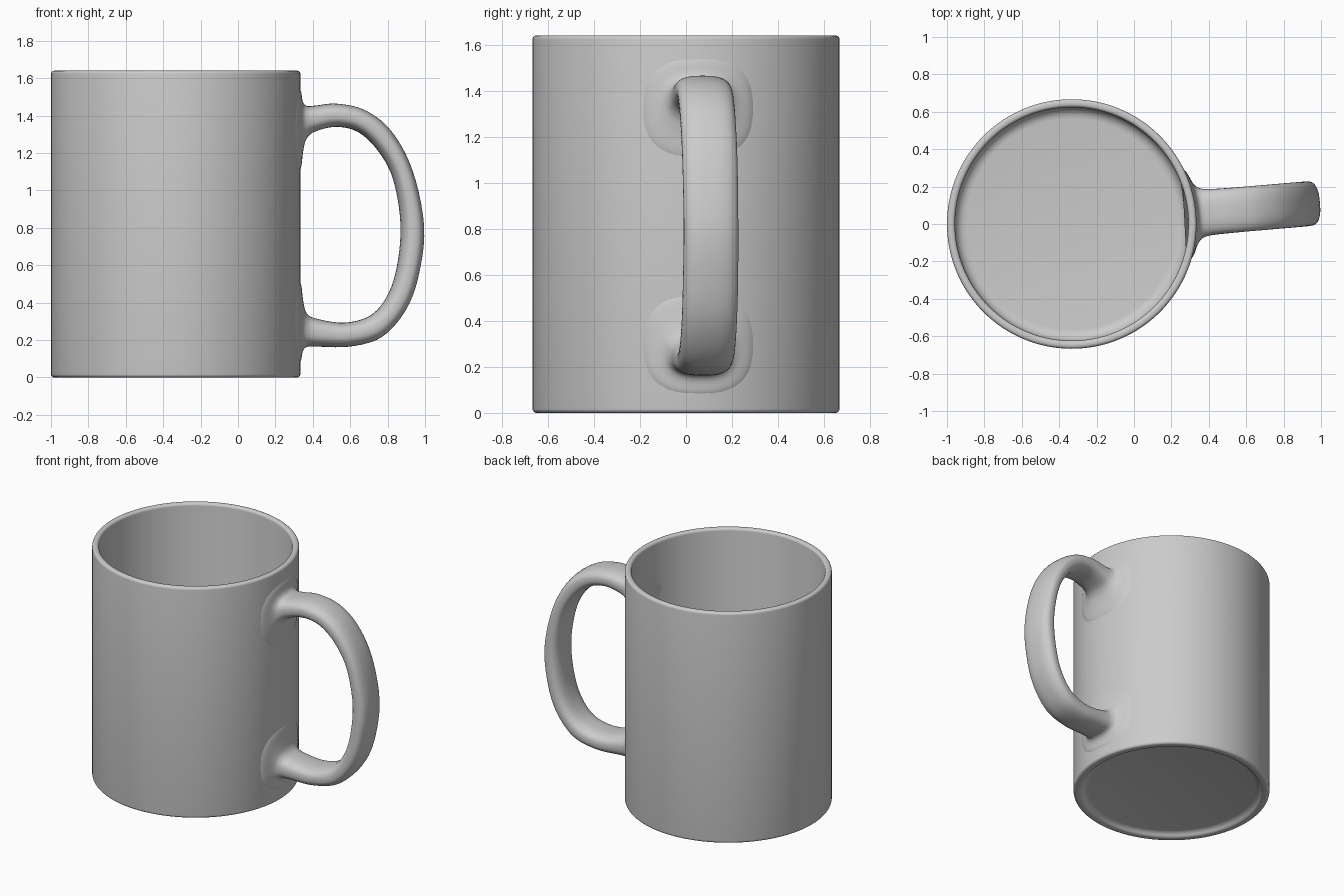
import bpy, math
from mathutils import Vector

if "Cube" in bpy.data.objects:
    bpy.data.objects.remove(bpy.data.objects["Cube"])

R, H, CX = 0.667, 1.64, -0.333      # body radius, height, axis position
TILT = math.radians(4.9)            # handle is turned slightly around the body


def skin(name, rings):
    """Bridge a list of equal closed rings into a smooth mesh object."""
    n = len(rings[0])
    verts = [p for ring in rings for p in ring]
    faces = [(i * n + j, i * n + (j + 1) % n, (i + 1) * n + (j + 1) % n, (i + 1) * n + j)
             for i in range(len(rings) - 1) for j in range(n)]
    faces += [tuple(reversed(range(n))), tuple(range(len(verts) - n, len(verts)))]
    mesh = bpy.data.meshes.new(name)
    mesh.from_pydata(verts, [], faces)
    ob = bpy.data.objects.new(name, mesh)
    bpy.context.collection.objects.link(ob)
    ob.location.x = CX
    bpy.context.view_layer.objects.active = ob
    ob.select_set(True)
    bpy.ops.object.mode_set(mode='EDIT')
    bpy.ops.mesh.select_all(action='SELECT')
    bpy.ops.mesh.normals_make_consistent(inside=False)
    bpy.ops.object.mode_set(mode='OBJECT')
    bpy.ops.object.shade_smooth_by_angle(angle=math.radians(40))
    ob.select_set(False)
    return ob


def arc(cx, cz, r, a0, a1, steps=5):
    return [(cx + r * math.cos(math.radians(a0 + (a1 - a0) * k / steps)),
             cz + r * math.sin(math.radians(a0 + (a1 - a0) * k / steps)))
            for k in range(steps + 1)]


# Body: recessed base, foot ring, outer wall, rounded rim, inner wall, floor
profile = [(0.01, 0.03), (0.57, 0.03)]
profile += [(0.595, 0.024), (0.607, 0.012), (0.615, 0.003), (0.625, 0.0)]
profile += arc(R - 0.018, 0.018, 0.018, -90, 0)
profile += arc(R - 0.018, H - 0.018, 0.018, 0, 90)
profile += arc(0.642, H - 0.018, 0.018, 90, 180)
profile += arc(0.564, 0.13, 0.06, 0, -90)
profile += [(0.01, 0.07)]
SEG = 128
skin("mug_body", [[(r * math.cos(2 * math.pi * k / SEG), r * math.sin(2 * math.pi * k / SEG), z)
                   for k in range(SEG)] for r, z in profile])

# Handle: outer x, z, inner x, z, half width; flared where it meets the wall
sections = [Vector(s) for s in (
    (.318, 1.57, .318, 1.08, .27), (.337, 1.53, .337, 1.12, .23),
    (.347, 1.475, .349, 1.21, .165), (.37, 1.452, .367, 1.275, .135),
    (.42, 1.454, .415, 1.315, .123), (.53, 1.464, .53, 1.34, .12),
    (.68, 1.43, .65, 1.31, .12), (.82, 1.32, .755, 1.21, .12),
    (.935, 1.11, .835, 1.06, .12), (.998, .81, .875, .82, .119),
    (.97, .55, .855, .59, .12), (.90, .36, .80, .43, .12),
    (.77, .215, .71, .33, .12), (.60, .165, .57, .293, .12),
    (.42, .165, .42, .315, .123), (.37, .163, .367, .345, .135),
    (.347, .14, .349, .41, .165), (.337, .09, .337, .50, .23),
    (.318, .06, .318, .54, .27))]


def smooth_path(pts, steps):
    """Catmull-Rom interpolation of the section list."""
    out = []
    for i in range(len(pts) - 1):
        a, b, c, d = pts[max(i - 1, 0)], pts[i], pts[i + 1], pts[min(i + 2, len(pts) - 1)]
        for k in range(steps):
            t = k / steps
            out.append(0.5 * (2 * b + (c - a) * t + (2 * a - 5 * b + 4 * c - d) * t ** 2
                              + (3 * b - a - 3 * c + d) * t ** 3))
    return out + [pts[-1]]


def handle_ring(s, n=40, power=2 / 2.6):
    xo, zo, xi, zi, hw = s
    ring = []
    for k in range(n):
        a = 2 * math.pi * k / n
        ca, sa = math.cos(a), math.sin(a)
        c = math.copysign(abs(ca) ** power, ca)
        v = hw * math.copysign(abs(sa) ** power, sa)
        u = (xo + xi) / 2 + c * (xo - xi) / 2 - CX
        z = (zo + zi) / 2 + c * (zo - zi) / 2
        # near the wall, wrap the section around the cylinder
        w = min(1, max(0, 1 - (u - R) / 0.1))
        u -= w * (R - math.sqrt(R * R - v * v))
        ring.append((u, v, z))
    return ring


handle = skin("handle", [handle_ring(s) for s in smooth_path(sections, 5)])
handle.rotation_euler.z = TILT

** Task to complete **
Tally the lines of the records that hold the word "mesh" and output only the total.

** Exercise output **
6